Sustainable eating is about choosing foods that are healthy for our environment and our bodies. The benefits of sustainable eating practices are numerous and widespread. Eating sustainably reduces the depletion of limited natural resources such as fossil fuel and water.  It also protects the environment from chemicals and practices that harm farmer and consumer health. There are also health benefits to eating sustainably. Sustainable foods such as locally grown produce are naturally less processed and more nutrient-dense; so eating sustainably encourages optimal nutrition. Here is a guide to sustainable eating that will help you get started:

Shop locally

Buy food at local farmers markets. The Davis Farmers Market takes place in Central Park in downtown Davis Wednesday 2-6 pm and Saturday 8-1. The UC Davis Farmers Market takes place at the Silo Union Patio Wednesdays 11-1:30pm. The last UC Davis Farmers Market of Fall Quarter is next week, 11/13/13.

Grow something

Start your own vegetable garden at home. A $2 tomato plant can easily provide you with 10 pounds of fruit over the course of a season. Check out the Resident Garden at Segundo which is open to all students living on campus.

Initiate conversations about food

Simply bringing up the topic of food is a great way to learn more, find out tips, and discover new resources.

Eat seasonally

Focus on foods that are available in season where you live. Consult a seasonal produce chart here.

Drink from the tap

Invest in a reusable water bottle. UC Davis has hydration stations where you can fill up with filtered water at the Dining Commons, ARC, CoHo, and Student Community Center.

Rethink your grocery list

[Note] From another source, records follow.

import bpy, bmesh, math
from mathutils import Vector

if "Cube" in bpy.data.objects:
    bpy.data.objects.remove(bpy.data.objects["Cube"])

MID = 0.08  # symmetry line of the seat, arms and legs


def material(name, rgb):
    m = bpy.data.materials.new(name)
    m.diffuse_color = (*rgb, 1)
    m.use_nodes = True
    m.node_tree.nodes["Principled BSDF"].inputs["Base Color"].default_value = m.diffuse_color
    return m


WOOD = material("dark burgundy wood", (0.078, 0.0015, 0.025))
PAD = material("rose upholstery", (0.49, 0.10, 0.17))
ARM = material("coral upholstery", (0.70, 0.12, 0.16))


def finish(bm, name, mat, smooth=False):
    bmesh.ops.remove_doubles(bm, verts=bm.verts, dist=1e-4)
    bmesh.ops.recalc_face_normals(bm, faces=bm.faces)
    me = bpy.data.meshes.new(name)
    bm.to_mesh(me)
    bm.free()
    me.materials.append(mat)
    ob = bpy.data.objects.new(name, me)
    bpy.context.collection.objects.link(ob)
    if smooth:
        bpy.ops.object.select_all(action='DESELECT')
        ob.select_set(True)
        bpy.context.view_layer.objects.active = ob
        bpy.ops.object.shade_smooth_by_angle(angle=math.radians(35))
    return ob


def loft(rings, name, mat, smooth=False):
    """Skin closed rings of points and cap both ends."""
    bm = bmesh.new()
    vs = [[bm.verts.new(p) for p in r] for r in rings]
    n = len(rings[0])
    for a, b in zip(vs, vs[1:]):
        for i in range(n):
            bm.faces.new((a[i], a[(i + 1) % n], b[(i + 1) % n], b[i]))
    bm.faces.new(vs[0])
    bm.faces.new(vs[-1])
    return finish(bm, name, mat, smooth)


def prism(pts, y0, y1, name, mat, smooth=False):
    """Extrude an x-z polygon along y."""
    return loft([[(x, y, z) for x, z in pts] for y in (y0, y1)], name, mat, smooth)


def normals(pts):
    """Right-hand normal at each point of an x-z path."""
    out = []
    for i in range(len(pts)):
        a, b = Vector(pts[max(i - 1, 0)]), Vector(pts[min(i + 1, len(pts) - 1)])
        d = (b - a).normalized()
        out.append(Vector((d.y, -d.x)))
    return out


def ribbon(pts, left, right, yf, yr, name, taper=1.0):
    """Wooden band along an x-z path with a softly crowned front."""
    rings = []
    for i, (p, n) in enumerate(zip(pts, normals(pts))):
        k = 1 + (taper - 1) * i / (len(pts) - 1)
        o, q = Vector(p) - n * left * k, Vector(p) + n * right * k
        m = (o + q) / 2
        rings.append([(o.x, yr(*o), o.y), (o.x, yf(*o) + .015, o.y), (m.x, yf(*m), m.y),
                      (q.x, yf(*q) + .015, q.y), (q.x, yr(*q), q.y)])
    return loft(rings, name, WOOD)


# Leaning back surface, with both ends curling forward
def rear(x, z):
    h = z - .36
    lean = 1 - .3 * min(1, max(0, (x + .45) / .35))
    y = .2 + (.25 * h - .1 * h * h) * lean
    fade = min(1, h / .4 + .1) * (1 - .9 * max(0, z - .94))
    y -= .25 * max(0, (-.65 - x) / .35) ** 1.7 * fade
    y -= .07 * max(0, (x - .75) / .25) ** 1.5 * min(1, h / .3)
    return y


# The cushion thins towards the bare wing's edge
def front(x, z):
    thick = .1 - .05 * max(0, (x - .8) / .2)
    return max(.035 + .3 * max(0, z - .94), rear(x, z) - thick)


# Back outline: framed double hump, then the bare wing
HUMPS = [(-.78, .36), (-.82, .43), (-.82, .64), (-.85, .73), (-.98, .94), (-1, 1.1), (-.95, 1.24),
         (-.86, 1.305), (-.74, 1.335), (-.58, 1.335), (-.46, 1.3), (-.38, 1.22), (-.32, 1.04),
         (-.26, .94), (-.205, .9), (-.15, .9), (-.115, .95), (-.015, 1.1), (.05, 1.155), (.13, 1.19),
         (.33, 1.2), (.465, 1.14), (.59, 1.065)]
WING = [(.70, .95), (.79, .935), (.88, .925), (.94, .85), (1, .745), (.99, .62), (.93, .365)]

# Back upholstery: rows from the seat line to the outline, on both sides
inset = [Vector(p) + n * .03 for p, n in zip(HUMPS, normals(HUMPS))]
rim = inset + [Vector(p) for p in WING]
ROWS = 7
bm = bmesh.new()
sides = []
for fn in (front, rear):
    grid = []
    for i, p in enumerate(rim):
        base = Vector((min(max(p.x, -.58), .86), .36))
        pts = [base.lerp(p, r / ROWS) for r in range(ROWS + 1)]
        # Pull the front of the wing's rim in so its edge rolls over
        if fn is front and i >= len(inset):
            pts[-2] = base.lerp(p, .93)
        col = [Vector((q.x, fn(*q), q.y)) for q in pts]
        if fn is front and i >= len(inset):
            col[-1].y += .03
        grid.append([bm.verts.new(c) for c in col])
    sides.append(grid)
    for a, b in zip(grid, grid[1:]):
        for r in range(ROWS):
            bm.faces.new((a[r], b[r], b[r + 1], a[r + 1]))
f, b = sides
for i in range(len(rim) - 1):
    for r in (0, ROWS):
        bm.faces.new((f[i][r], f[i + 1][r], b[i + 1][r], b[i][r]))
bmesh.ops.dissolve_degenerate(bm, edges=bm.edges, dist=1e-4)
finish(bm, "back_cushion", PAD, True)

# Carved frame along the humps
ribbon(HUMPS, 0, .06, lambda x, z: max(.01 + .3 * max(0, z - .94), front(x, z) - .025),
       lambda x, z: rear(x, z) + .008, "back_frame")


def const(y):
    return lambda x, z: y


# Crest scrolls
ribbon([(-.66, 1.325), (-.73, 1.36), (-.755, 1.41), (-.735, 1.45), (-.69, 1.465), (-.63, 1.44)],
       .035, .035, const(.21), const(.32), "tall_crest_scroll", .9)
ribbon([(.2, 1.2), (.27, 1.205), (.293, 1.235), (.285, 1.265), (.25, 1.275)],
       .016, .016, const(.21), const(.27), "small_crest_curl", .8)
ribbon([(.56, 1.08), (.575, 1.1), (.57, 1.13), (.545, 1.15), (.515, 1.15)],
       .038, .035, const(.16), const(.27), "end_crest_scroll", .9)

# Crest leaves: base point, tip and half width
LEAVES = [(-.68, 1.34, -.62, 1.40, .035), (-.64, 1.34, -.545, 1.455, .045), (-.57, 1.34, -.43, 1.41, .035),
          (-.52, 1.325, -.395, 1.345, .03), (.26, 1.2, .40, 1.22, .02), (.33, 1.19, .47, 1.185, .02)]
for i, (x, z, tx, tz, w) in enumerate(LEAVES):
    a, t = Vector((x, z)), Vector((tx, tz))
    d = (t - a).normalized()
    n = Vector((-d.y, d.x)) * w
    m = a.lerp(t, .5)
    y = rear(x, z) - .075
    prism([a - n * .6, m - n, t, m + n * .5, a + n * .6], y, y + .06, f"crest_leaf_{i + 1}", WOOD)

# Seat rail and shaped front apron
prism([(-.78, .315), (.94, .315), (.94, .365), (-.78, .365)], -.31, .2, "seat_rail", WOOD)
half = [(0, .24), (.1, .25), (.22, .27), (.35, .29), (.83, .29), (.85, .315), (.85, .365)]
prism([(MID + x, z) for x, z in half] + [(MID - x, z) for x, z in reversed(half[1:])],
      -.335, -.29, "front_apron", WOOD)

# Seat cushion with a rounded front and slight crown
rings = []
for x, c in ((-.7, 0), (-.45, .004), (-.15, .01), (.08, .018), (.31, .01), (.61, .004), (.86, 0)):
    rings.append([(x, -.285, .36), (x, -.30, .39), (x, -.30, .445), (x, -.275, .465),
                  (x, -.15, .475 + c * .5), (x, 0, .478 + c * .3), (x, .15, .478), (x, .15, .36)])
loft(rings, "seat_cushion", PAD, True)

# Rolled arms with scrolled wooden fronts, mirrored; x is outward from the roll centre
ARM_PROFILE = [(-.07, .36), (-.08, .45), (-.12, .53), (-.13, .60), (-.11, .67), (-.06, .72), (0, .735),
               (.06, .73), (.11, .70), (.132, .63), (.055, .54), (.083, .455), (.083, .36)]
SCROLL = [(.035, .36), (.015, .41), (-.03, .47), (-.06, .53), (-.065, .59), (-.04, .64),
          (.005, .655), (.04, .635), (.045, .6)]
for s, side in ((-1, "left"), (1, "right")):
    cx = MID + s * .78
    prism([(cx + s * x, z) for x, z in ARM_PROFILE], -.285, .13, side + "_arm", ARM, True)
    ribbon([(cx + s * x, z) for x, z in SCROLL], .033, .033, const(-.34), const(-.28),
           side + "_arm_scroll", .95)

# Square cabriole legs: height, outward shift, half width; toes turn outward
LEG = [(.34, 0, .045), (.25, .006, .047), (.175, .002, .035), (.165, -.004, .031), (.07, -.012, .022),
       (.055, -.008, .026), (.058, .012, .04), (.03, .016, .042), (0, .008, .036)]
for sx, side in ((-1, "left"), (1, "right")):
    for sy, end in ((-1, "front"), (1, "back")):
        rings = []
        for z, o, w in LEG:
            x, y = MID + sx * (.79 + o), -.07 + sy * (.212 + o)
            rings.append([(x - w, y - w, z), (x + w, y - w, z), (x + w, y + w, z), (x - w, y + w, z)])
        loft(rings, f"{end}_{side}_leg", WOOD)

Buy more bulk foods, minimally processed foods, and plant-based food. These foods use less packaging and waste, require less energy to produce, and contain fewer artificial ingredients.

Vote with your fork!

Farmers grow what consumers will buy. Eating locally grown foods is the best way to ensure that local farms are able to stay in business. There is locally grown produce served in the salad bar at all three Dining Commons locations. Find it by looking for the “Aggie Grown” label.

Fun Fact:

UC Davis has been rated a top ten “Cool School” by Sierra Magazine the past two years for its sustainability practices. Find out more here!